-------- DATA FOR THIS TASK

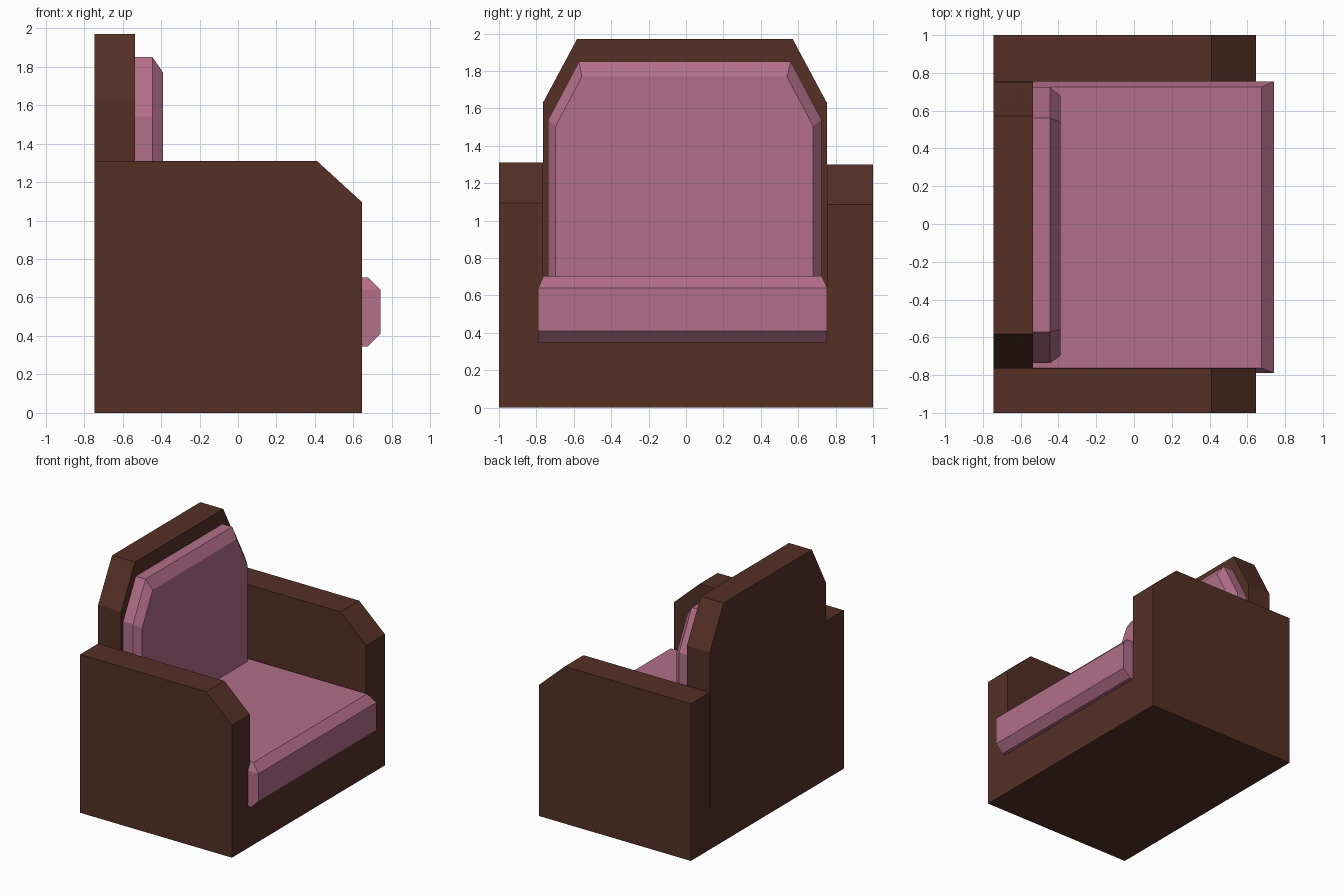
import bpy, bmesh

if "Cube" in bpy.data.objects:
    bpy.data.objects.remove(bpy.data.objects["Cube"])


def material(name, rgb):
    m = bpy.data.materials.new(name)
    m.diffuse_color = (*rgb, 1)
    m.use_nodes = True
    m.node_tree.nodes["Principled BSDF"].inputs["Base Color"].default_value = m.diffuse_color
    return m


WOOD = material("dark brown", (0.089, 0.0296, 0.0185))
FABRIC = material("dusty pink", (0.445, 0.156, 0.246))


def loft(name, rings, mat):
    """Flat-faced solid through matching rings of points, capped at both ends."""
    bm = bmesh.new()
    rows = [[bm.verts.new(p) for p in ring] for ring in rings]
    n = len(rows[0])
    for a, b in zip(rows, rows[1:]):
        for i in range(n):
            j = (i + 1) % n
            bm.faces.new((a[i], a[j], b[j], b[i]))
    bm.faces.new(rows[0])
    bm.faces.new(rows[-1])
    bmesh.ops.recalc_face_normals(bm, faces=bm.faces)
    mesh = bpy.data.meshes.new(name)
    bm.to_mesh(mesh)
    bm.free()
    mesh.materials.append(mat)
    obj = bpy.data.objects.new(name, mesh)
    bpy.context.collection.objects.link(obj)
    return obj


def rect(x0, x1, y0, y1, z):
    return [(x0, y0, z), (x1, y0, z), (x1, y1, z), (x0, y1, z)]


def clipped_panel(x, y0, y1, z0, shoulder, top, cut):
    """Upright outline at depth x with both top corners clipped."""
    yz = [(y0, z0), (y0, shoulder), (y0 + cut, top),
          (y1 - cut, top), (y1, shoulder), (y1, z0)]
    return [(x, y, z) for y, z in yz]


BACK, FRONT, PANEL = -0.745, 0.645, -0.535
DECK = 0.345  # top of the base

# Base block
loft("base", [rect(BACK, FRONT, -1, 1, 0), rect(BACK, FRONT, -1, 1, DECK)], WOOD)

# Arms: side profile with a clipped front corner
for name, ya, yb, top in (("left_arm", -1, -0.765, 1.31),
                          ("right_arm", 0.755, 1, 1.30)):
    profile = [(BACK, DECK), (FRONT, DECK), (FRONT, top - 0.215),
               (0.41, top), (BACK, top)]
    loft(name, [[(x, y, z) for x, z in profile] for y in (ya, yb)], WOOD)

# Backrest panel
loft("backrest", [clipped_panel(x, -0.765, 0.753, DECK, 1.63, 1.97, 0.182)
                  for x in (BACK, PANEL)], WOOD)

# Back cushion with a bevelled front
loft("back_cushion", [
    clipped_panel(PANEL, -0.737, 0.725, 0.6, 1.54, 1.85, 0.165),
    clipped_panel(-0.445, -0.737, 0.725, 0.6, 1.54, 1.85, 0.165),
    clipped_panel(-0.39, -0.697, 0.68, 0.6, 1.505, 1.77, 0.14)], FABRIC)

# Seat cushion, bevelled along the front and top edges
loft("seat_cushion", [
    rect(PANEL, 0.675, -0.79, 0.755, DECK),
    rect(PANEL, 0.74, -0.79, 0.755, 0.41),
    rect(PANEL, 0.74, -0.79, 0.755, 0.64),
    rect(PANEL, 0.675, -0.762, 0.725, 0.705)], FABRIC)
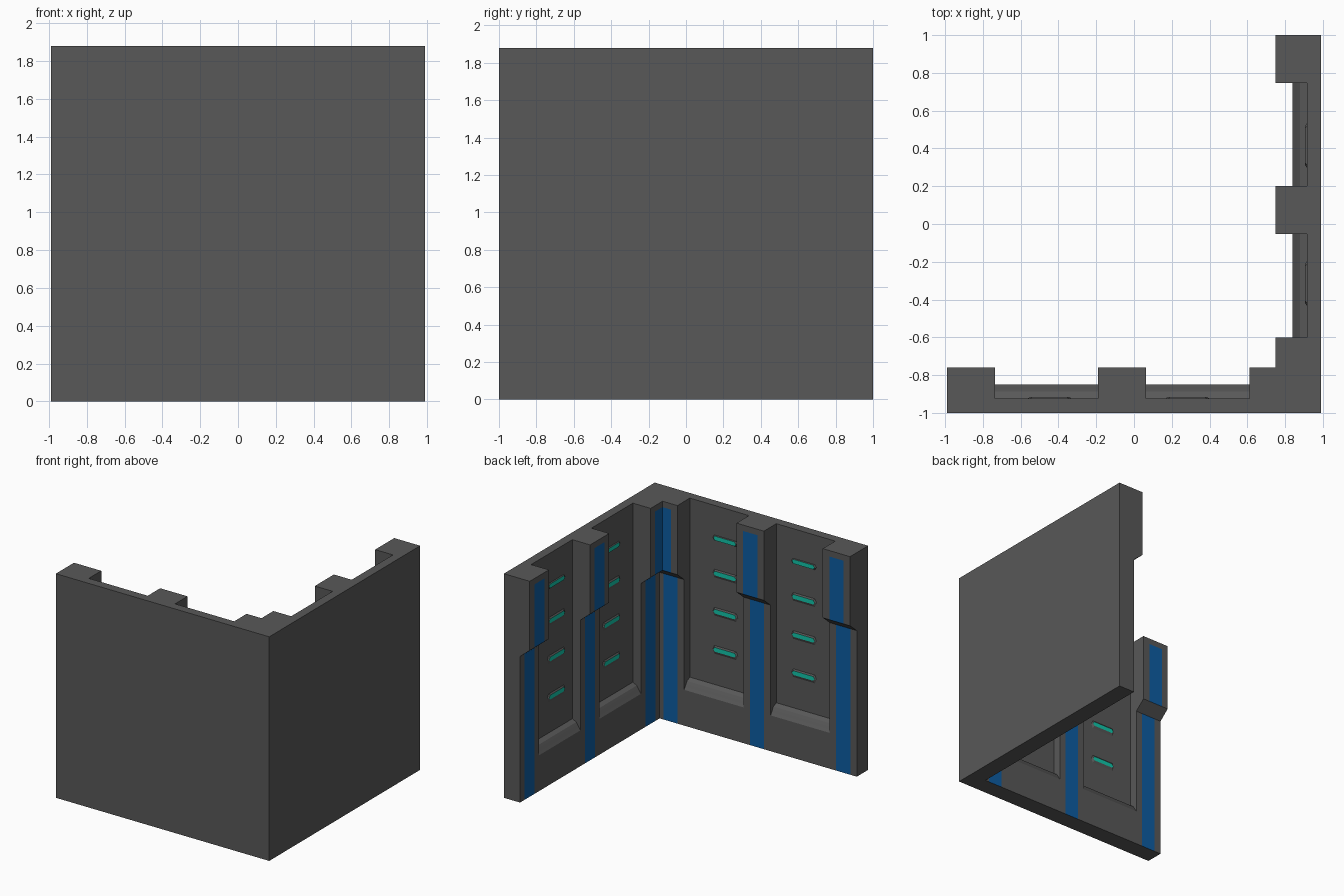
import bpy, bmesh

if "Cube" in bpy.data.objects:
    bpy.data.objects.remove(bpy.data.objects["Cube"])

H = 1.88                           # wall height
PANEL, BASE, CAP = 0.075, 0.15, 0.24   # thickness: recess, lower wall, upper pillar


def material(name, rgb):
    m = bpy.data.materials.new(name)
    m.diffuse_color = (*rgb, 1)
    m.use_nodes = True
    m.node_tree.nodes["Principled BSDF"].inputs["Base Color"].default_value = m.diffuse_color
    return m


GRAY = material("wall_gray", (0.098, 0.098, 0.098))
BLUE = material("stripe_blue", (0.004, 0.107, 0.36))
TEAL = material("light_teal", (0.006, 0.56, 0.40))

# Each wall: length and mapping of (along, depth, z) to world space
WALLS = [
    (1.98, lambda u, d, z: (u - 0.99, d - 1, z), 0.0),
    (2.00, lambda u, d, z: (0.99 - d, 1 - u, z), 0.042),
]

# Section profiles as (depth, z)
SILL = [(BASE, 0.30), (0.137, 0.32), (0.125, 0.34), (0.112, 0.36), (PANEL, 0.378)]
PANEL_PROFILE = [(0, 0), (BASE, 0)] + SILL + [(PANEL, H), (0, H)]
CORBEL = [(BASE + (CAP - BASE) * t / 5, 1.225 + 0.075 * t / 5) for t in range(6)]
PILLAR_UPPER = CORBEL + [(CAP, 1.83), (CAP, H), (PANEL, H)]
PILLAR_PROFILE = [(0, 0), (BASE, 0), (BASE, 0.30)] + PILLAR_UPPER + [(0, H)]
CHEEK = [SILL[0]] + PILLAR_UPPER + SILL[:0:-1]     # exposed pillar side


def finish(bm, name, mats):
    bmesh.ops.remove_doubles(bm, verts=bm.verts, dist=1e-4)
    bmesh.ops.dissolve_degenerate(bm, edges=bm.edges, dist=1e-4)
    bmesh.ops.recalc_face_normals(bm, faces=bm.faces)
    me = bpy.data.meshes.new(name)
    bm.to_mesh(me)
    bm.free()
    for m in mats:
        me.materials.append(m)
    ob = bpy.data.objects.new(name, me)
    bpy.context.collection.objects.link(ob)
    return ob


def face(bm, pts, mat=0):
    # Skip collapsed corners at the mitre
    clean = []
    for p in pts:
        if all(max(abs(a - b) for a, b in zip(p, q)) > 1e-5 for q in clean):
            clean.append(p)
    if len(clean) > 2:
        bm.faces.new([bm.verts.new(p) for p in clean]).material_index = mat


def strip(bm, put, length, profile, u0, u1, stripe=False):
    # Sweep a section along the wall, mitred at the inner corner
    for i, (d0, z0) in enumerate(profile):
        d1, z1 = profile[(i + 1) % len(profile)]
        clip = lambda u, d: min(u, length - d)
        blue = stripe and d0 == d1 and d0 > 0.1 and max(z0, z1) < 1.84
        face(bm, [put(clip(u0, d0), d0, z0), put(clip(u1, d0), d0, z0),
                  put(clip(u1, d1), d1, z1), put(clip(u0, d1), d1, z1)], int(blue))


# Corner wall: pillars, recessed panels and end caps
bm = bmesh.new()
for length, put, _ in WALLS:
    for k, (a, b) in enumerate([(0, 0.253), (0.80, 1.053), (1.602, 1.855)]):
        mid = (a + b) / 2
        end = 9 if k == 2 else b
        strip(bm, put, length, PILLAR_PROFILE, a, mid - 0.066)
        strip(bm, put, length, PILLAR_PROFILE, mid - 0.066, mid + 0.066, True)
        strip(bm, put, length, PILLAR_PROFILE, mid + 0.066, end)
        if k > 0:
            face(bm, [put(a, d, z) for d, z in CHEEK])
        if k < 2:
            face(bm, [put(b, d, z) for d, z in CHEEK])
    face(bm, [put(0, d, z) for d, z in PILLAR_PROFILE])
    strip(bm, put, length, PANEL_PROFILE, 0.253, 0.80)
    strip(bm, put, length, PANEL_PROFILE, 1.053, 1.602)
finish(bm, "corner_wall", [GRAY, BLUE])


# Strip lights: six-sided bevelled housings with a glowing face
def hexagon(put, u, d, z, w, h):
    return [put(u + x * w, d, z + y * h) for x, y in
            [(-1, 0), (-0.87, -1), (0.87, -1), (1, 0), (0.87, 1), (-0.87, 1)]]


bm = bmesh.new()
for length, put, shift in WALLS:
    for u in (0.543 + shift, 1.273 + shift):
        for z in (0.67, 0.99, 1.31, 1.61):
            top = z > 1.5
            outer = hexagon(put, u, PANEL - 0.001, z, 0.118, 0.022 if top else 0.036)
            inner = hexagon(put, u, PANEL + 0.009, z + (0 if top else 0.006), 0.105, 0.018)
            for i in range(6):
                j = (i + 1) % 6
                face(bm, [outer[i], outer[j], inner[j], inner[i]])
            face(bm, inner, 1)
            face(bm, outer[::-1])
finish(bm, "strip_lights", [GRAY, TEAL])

----------------

» TASK BRIEF: Gather all lines from the records above in which "return" appears.

» RESPONSE AREA:
    return m
    return obj
    return [(x0, y0, z), (x1, y0, z), (x1, y1, z), (x0, y1, z)]
    return [(x, y, z) for y, z in yz]
    return m
    return ob
    return [put(u + x * w, d, z + y * h) for x, y in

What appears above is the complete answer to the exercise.